Wednesday, January 03, 2018 1:00 am

Trump trades 'button' barbs

Amid talks of a meeting, mocks Kim on Twitter

MATTHEW PENNINGTON | Associated Press

WASHINGTON  – President Donald Trump sounded open Tuesday to the possibility of an inter-Korean dialogue after North Korean leader Kim Jong Un made a rare overture toward South Korea in a New Year's address. But Trump's ambassador to the United Nations insisted talks would not be meaningful unless the North was getting rid of its nuclear weapons, and Trump later boasted that his “nuclear button” is bigger and more powerful than Kim's.

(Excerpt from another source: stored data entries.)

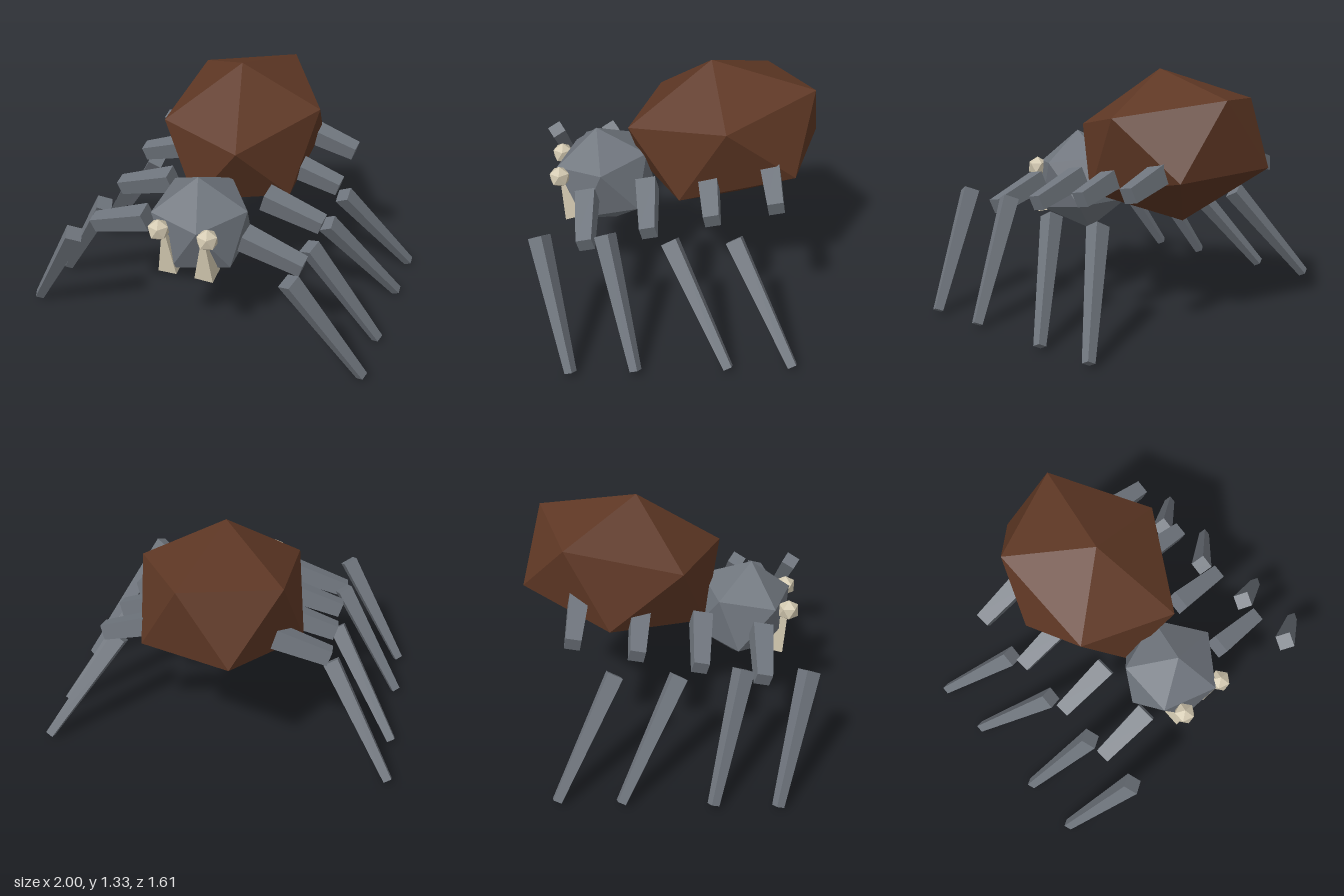
import * as THREE from 'three';

const mat = (name, color) => {
  const m = new THREE.MeshStandardMaterial({ color, flatShading: true });
  m.name = name;
  return m;
};

export function createModel() {
  const model = new THREE.Group();
  model.name = 'spider';
  const brown = mat('abdomen brown', 0x5e3724);
  const grey = mat('shell grey', 0x6f757d);
  const bone = mat('bone', 0xd2c8b0);

  // Icosahedron standing on one corner
  const gem = (name, material, pos, radii, tilt = 0) => {
    const geo = new THREE.IcosahedronGeometry(1, 0);
    geo.rotateZ(-Math.atan(2 / (1 + Math.sqrt(5))));
    geo.scale(...radii).rotateX(tilt);
    geo.computeVertexNormals();
    const mesh = new THREE.Mesh(geo, material);
    mesh.name = name;
    mesh.position.set(...pos);
    model.add(mesh);
  };

  // Tapered square bar from a (width wa) to b (width wb), twisted about its axis
  const down = new THREE.Vector3(0, -1, 0);
  const bar = (name, material, a, b, wa, wb, twist = 0) => {
    const start = new THREE.Vector3(...a), end = new THREE.Vector3(...b);
    const dir = end.clone().sub(start);
    const geo = new THREE.CylinderGeometry(wa * Math.SQRT1_2, wb * Math.SQRT1_2, dir.length(), 4);
    geo.rotateY(Math.PI / 4 + twist);
    const mesh = new THREE.Mesh(geo, material);
    mesh.name = name;
    mesh.position.copy(start).add(end).multiplyScalar(0.5);
    mesh.quaternion.setFromUnitVectors(down, dir.normalize());
    model.add(mesh);
  };

  // Body
  gem('abdomen', brown, [0, 0.915, -0.265], [0.5, 0.424, 0.607], 0.2);
  gem('head', grey, [0, 0.635, 0.413], [0.3, 0.3, 0.3], 0.15);

  // Lower legs, front to back: knee z, knee y, foot z, twist
  const shins = [
    [0.745, 0.615, 0.595, -0.45],
    [0.405, 0.615, 0.26, -0.45],
    [0.068, 0.565, -0.22, -0.12],
    [-0.27, 0.565, -0.555, -0.12],
  ];

  for (const s of [1, -1]) {
    const side = s > 0 ? 'left' : 'right';
    // Face
    gem(side + 'Eye', bone, [s * 0.137, 0.7, 0.667], [0.062, 0.062, 0.062]);
    bar(side + 'Fang', bone, [s * 0.112, 0.71, 0.665], [s * 0.105, 0.442, 0.597], 0.01, 0.105);
    // Legs, with a gap between the upper and lower parts
    shins.forEach(([kneeZ, kneeY, footZ, twist], i) => {
      const z = 0.51 - 0.33 * i, rise = 0.066 * i;
      bar(side + 'UpperLeg' + (i + 1), grey,
        [s * 0.277, 0.656 + rise, z], [s * 0.605, 0.556 + rise, z], 0.11, 0.083, -s * 0.2);
      bar(side + 'LowerLeg' + (i + 1), grey,
        [s * 0.6, kneeY, kneeZ], [s * 0.973, 0.018, footZ], 0.085, 0.046, s * twist);
    });
  }
  return model;
}
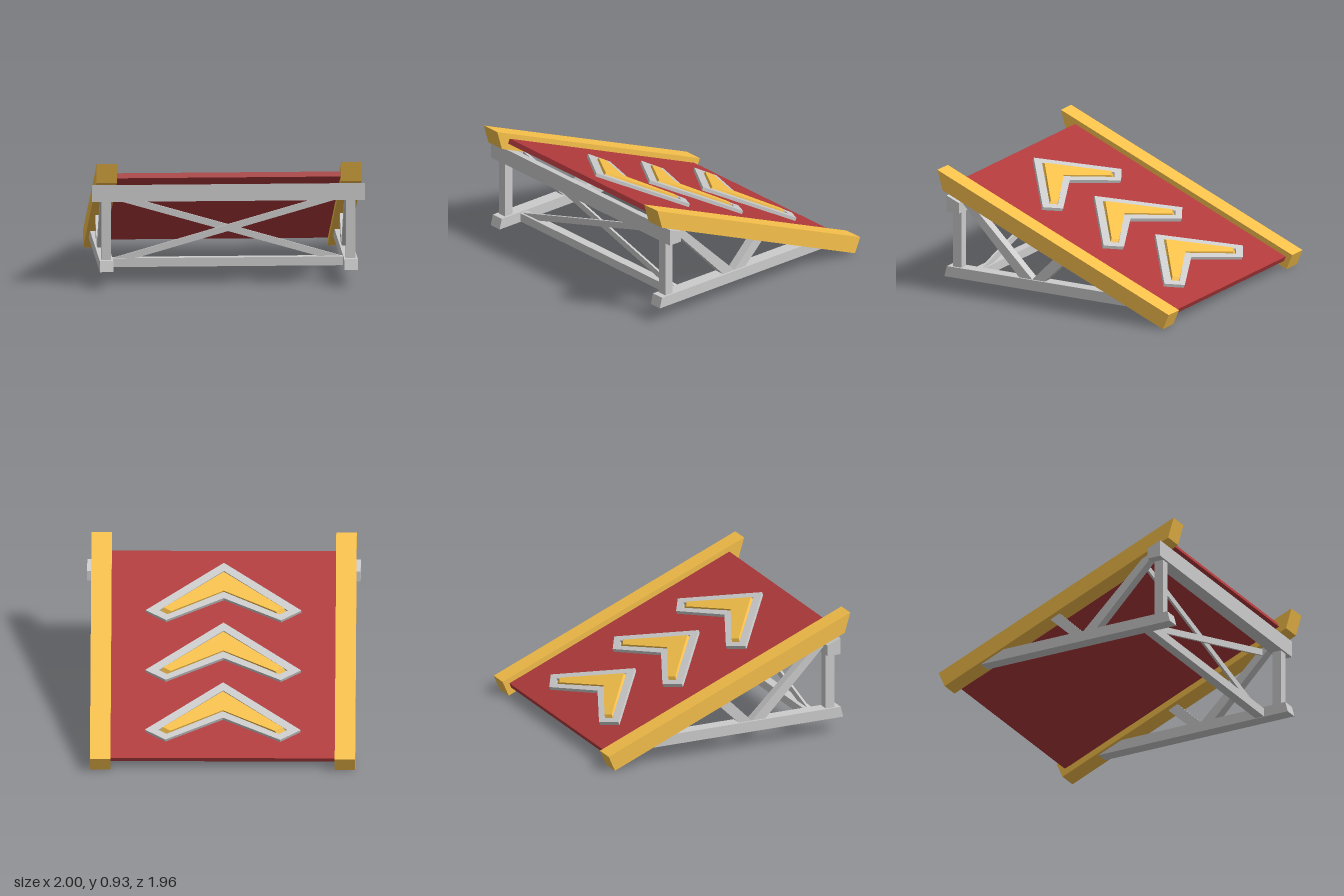
import * as THREE from 'three';

const grey = new THREE.MeshStandardMaterial({ color: 0xcccccc, flatShading: true });
const gold = new THREE.MeshStandardMaterial({ color: 0xf6c04b, flatShading: true });
const red = new THREE.MeshStandardMaterial({ color: 0xb13a3c, flatShading: true });

const SLOPE = 0.417;
const TILT = Math.atan(SLOPE);
const railBottom = (z) => 0.389 + SLOPE * z;

const toShape = (pts) => new THREE.Shape(pts.map(([a, b]) => new THREE.Vector2(a, b)));

function add(parent, name, geometry, material) {
  const mesh = new THREE.Mesh(geometry, material);
  mesh.name = name;
  parent.add(mesh);
  return mesh;
}

// Side profile of [z, y] points, extruded along x from x0 to x1
function prism(parent, name, pts, x0, x1, material) {
  const g = new THREE.ExtrudeGeometry(toShape(pts), { depth: x1 - x0, bevelEnabled: false });
  g.rotateY(-Math.PI / 2).translate(x1, 0, 0);
  return add(parent, name, g, material);
}

function box(parent, name, size, pos, material) {
  const mesh = add(parent, name, new THREE.BoxGeometry(...size), material);
  mesh.position.set(...pos);
  return mesh;
}

// Mirrored outline of an arrow: [x, z] points of the outer tip, inner tip, notch and apex,
// laid out on the deck plane
function arrowOutline(outer, inner, notch, apex) {
  const pts = [[0, apex], outer, inner, [0, notch], [-inner[0], inner[1]], [-outer[0], outer[1]]];
  return pts.map(([x, z]) => [x, -(z + 0.01) / Math.cos(TILT)]);
}

export function createModel() {
  const model = new THREE.Group();
  model.name = 'ramp';

  // Sloping deck
  prism(model, 'deck', [[0.86, 0.84], [-0.925, 0.095], [-0.91, 0.06], [0.875, 0.805]], -0.82, 0.82, red);

  for (const side of [-1, 1]) {
    const frame = new THREE.Group();
    frame.name = side > 0 ? 'leftSide' : 'rightSide';
    model.add(frame);
    const bar = (name, pts, a, b, mat) =>
      prism(frame, name, pts, Math.min(side * a, side * b), Math.max(side * a, side * b), mat);

    // Side rail and the base beam cut to its underside
    bar('sideRail', [[0.98, 0.93], [-0.98, 0.115], [-0.93, 0], [0.935, 0.78]], 0.82, 0.97, gold);
    bar('baseBeam', [[0.915, 0.2], [-0.453, 0.2], [-0.645, 0.12], [0.935, 0.12]], 0.845, 0.945, grey);

    // Upright post and the two slanted struts
    bar('post', [[0.87, 0.2], [0.87, 0.64], [0.8, 0.64], [0.8, 0.2]], 0.86, 0.93, grey);
    bar('longStrut', [[0.31, 0.2], [0.82, 0.725], [0.745, railBottom(0.745)], [0.695, railBottom(0.695)], [0.2, 0.2]],
      0.86, 0.93, grey);
    bar('shortStrut', [[0.2, 0.2], [0.008, railBottom(0.008)], [-0.07, railBottom(-0.07)], [0.095, 0.2]],
      0.86, 0.93, grey);
  }

  // Cross beams at the high end
  prism(model, 'topCrossBeam', [[0.885, 0.757], [0.78, 0.714], [0.78, 0.632], [0.885, 0.632]], -1, 1, grey);
  box(model, 'lowerCrossBeam', [1.7, 0.065, 0.07], [0, 0.157, 0.7], grey);

  // Crossed braces
  for (const side of [-1, 1]) {
    const brace = box(model, 'crossBrace', [1.8, 0.048, 0.018], [0, 0.405, 0.698 + side * 0.009], grey);
    brace.rotation.z = side * 0.28;
  }

  // Three raised arrows on the deck, each a frame around a tapered insert
  const deckPlane = new THREE.Group();
  deckPlane.name = 'arrows';
  deckPlane.position.y = 0.481;
  deckPlane.rotation.x = -(Math.PI / 2 + TILT);
  model.add(deckPlane);

  const outer = arrowOutline([0.57, -0.71], [0.42, -0.795], -0.605, -0.3);
  const inner = arrowOutline([0.47, -0.71], [0.41, -0.745], -0.55, -0.37);
  const frameShape = toShape(outer);
  frameShape.holes.push(new THREE.Path(inner.map(([a, b]) => new THREE.Vector2(a, b))));
  const frameGeo = new THREE.ExtrudeGeometry(frameShape, { depth: 0.025, bevelEnabled: false });

  const insertGeo = new THREE.ExtrudeGeometry(toShape(inner), { depth: 0.037, bevelEnabled: false });
  const p = insertGeo.attributes.position;
  const notchY = inner[3][1];
  for (let i = 0; i < p.count; i++) {
    if (p.getZ(i) > 0.01) p.setXY(i, p.getX(i) * 0.93, notchY + (p.getY(i) - notchY) * 0.91);
  }
  insertGeo.computeVertexNormals();

  for (let i = 0; i < 3; i++) {
    const arrow = new THREE.Group();
    arrow.name = 'arrow';
    arrow.position.y = (-0.515 * i) / Math.cos(TILT);
    add(arrow, 'arrowFrame', frameGeo, grey);
    add(arrow, 'arrowInsert', insertGeo, gold);
    deckPlane.add(arrow);
  }

  return model;
}
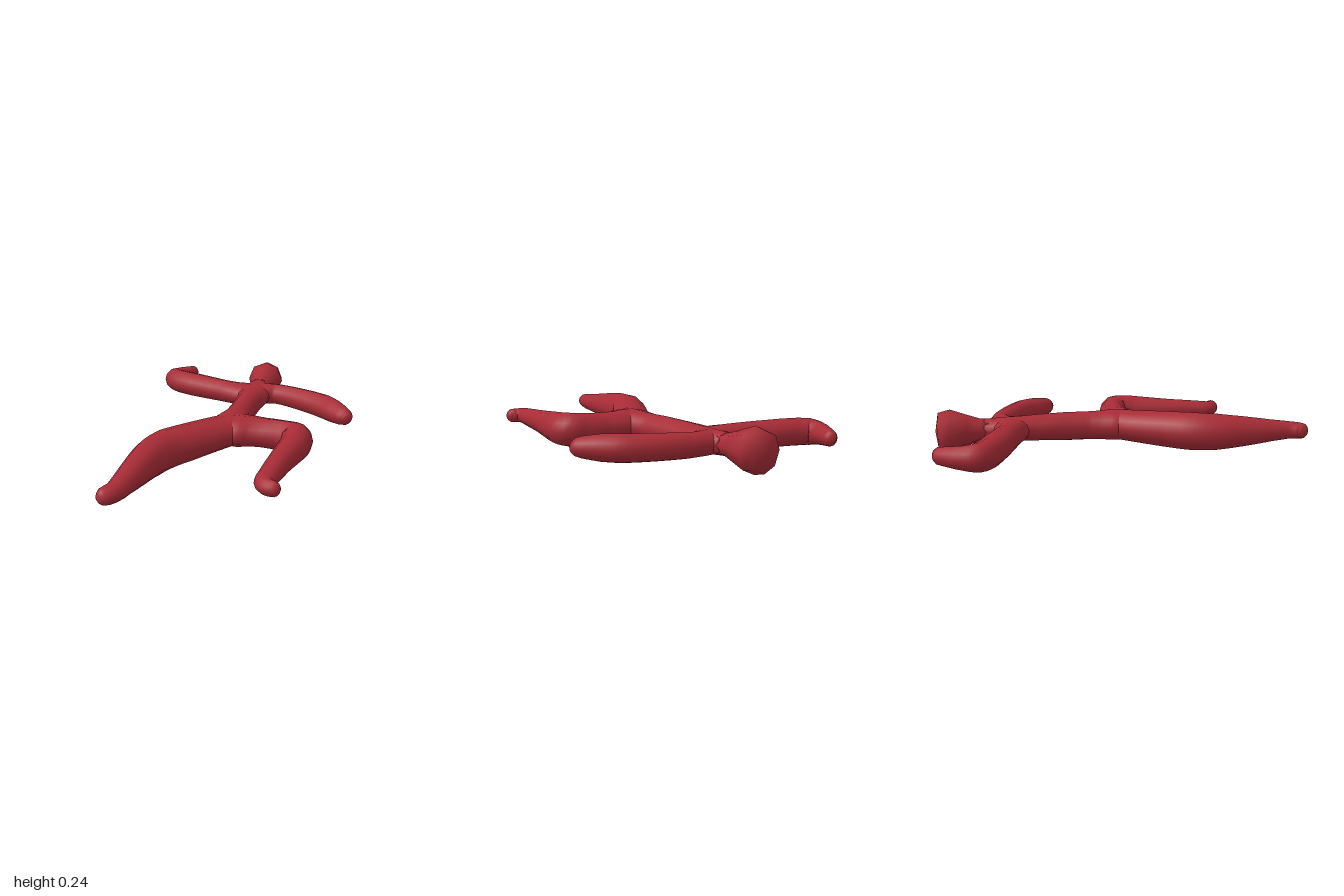
import * as THREE from 'three';

const MID = 0.118; // height of the figure's middle plane

// Lofts elliptical rings along a path lying in the middle plane.
// Stations: [x, z, half width, half height]; tip: how far the end cap bulges.
function loft(stations, { sides = 12, steps = 4, tip = 0.01 } = {}) {
  const path = new THREE.CatmullRomCurve3(stations.map(s => new THREE.Vector3(s[0], 0, s[1])), false, 'centripetal');
  const spans = stations.length - 1;
  const count = spans * steps;
  const pos = [], index = [];
  for (let i = 0; i <= count; i++) {
    const u = i / count;
    const k = Math.min(Math.floor(u * spans), spans - 1);
    const f = u * spans - k;
    const w = THREE.MathUtils.lerp(stations[k][2], stations[k + 1][2], f);
    const h = THREE.MathUtils.lerp(stations[k][3], stations[k + 1][3], f);
    const c = path.getPoint(u), t = path.getTangent(u);
    for (let j = 0; j < sides; j++) {
      const a = j / sides * Math.PI * 2;
      pos.push(c.x + t.z * Math.cos(a) * w, MID + Math.sin(a) * h, c.z - t.x * Math.cos(a) * w);
    }
  }
  for (let i = 0; i < count; i++) {
    for (let j = 0; j < sides; j++) {
      const a = i * sides + j, b = i * sides + (j + 1) % sides;
      index.push(a, b, a + sides, b, b + sides, a + sides);
    }
  }
  // End caps
  const p0 = path.getPoint(0), p1 = path.getPoint(1), t1 = path.getTangent(1);
  const start = pos.length / 3, last = count * sides;
  pos.push(p0.x, MID, p0.z, p1.x + t1.x * tip, MID, p1.z + t1.z * tip);
  for (let j = 0; j < sides; j++) {
    const n = (j + 1) % sides;
    index.push(n, j, start, last + j, last + n, start + 1);
  }
  const g = new THREE.BufferGeometry();
  g.setAttribute('position', new THREE.Float32BufferAttribute(pos, 3));
  g.setIndex(index);
  g.computeVertexNormals();
  return g;
}

export function createModel() {
  const group = new THREE.Group();
  const red = new THREE.MeshStandardMaterial({ color: 0xa82c36 });
  const add = (name, stations, options) => {
    const mesh = new THREE.Mesh(loft(stations, options), red);
    mesh.name = name;
    group.add(mesh);
  };

  // Faceted head widening from the neck to a nearly flat crown
  add('head', [
    [0, -0.7, 0.07, 0.06], [0, -0.76, 0.062, 0.062], [0, -0.83, 0.084, 0.086],
    [0, -0.92, 0.113, 0.118], [0, -0.983, 0.1, 0.102],
  ], { sides: 8, steps: 1, tip: 0.017 });

  add('torso', [
    [0, 0.12, 0.07, 0.06], [0, 0.06, 0.12, 0.085], [0, -0.03, 0.12, 0.087], [0, -0.1, 0.095, 0.082],
    [0, -0.17, 0.077, 0.08], [0, -0.3, 0.075, 0.08], [0, -0.45, 0.083, 0.074],
    [0, -0.54, 0.1, 0.068], [0, -0.62, 0.105, 0.066], [0, -0.69, 0.08, 0.062], [0, -0.74, 0.062, 0.06],
  ]);

  // Bent arm reaching up past the head
  add('rightArm', [
    [0.03, -0.6, 0.09, 0.06], [-0.06, -0.595, 0.105, 0.066], [-0.13, -0.602, 0.082, 0.068],
    [-0.21, -0.622, 0.072, 0.07], [-0.42, -0.69, 0.08, 0.075], [-0.53, -0.73, 0.075, 0.075],
    [-0.592, -0.775, 0.07, 0.072], [-0.585, -0.84, 0.055, 0.06], [-0.548, -0.91, 0.047, 0.05],
    [-0.52, -0.96, 0.037, 0.042], [-0.513, -0.978, 0.02, 0.026],
  ]);

  // Arm sweeping out and down
  add('leftArm', [
    [-0.03, -0.62, 0.09, 0.06], [0.06, -0.64, 0.085, 0.064], [0.12, -0.648, 0.062, 0.064],
    [0.19, -0.632, 0.058, 0.066], [0.35, -0.56, 0.067, 0.07], [0.46, -0.493, 0.073, 0.072],
    [0.53, -0.425, 0.068, 0.068], [0.59, -0.36, 0.056, 0.055], [0.612, -0.335, 0.046, 0.045],
    [0.626, -0.317, 0.026, 0.026],
  ]);

  // Leg raised sideways, with the shin dropping from the knee
  add('leftLeg', [
    [-0.03, 0.02, 0.12, 0.08], [0.05, 0.015, 0.13, 0.087], [0.12, 0.008, 0.108, 0.084],
    [0.2, 0.013, 0.088, 0.083], [0.31, 0.03, 0.076, 0.088], [0.385, 0.065, 0.092, 0.093],
    [0.396, 0.15, 0.084, 0.088], [0.383, 0.25, 0.076, 0.078], [0.36, 0.4, 0.064, 0.064],
    [0.343, 0.55, 0.056, 0.053], [0.336, 0.63, 0.05, 0.046], [0.36, 0.668, 0.042, 0.042],
    [0.4, 0.678, 0.037, 0.04], [0.418, 0.674, 0.022, 0.026],
  ]);

  // Long trailing leg
  add('rightLeg', [
    [0.04, -0.06, 0.08, 0.07], [0, 0.02, 0.115, 0.085], [-0.07, 0.11, 0.118, 0.09],
    [-0.17, 0.25, 0.111, 0.1], [-0.25, 0.37, 0.106, 0.105], [-0.288, 0.5, 0.097, 0.1],
    [-0.3, 0.65, 0.08, 0.082], [-0.306, 0.8, 0.064, 0.06], [-0.312, 0.89, 0.055, 0.049],
    [-0.332, 0.942, 0.052, 0.045], [-0.352, 0.967, 0.038, 0.041], [-0.363, 0.978, 0.022, 0.026],
  ]);

  return group;
}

In a morning tweet, Trump said the U.S.-led campaign of sanctions and other pressure were beginning to have a “big impact” on North Korea. He referred to the recent, dramatic escape of at least two North Korean soldiers across the heavily militarized border into South Korea. He also alluded to Kim's comments Monday that he was willing to send a delegation to the Winter Olympics, which will be hosted by South Korea next month.

“Soldiers are dangerously fleeing to South Korea. Rocket man now wants to talk to South Korea for first time. Perhaps that is good news, perhaps not - we will see!” Trump said, using his derisive moniker for the young North Korean leader.

In response to Kim's overture, South Korea on Tuesday offered high-level talks on Jan. 9 at the shared border village of Panmunjom to discuss Olympic cooperation and how to improve overall ties.

“We won't take any of the talks seriously if they don't do something to ban all nuclear weapons in North Korea,” U.S. Ambassador Nikki Haley told reporters at the United Nations. “We consider this to be a very reckless regime. We don't think we need a Band-Aid, and we don't think we need to smile and take a picture.”

In his New Year's address, Kim repeated fiery nuclear threats against the United States.

He said he has a “nuclear button” on his office desk and warned that “the whole territory of the U.S. is within the range of our nuclear strike.”

Trump on Tuesday mocked the button assertion.

“Will someone from his depleted and food starved regime please inform him that I too have a Nuclear Button, but it is a much bigger & more powerful one than his, and my Button works!” Trump wrote.

Trump doesn't actually have a physical nuclear button.

The process for launching a nuclear strike is secret and complex, and involves the use of a nuclear “football,” which is carried by a rotating group of military officers everywhere the president goes and is equipped with communication tools and a book with prepared war plans.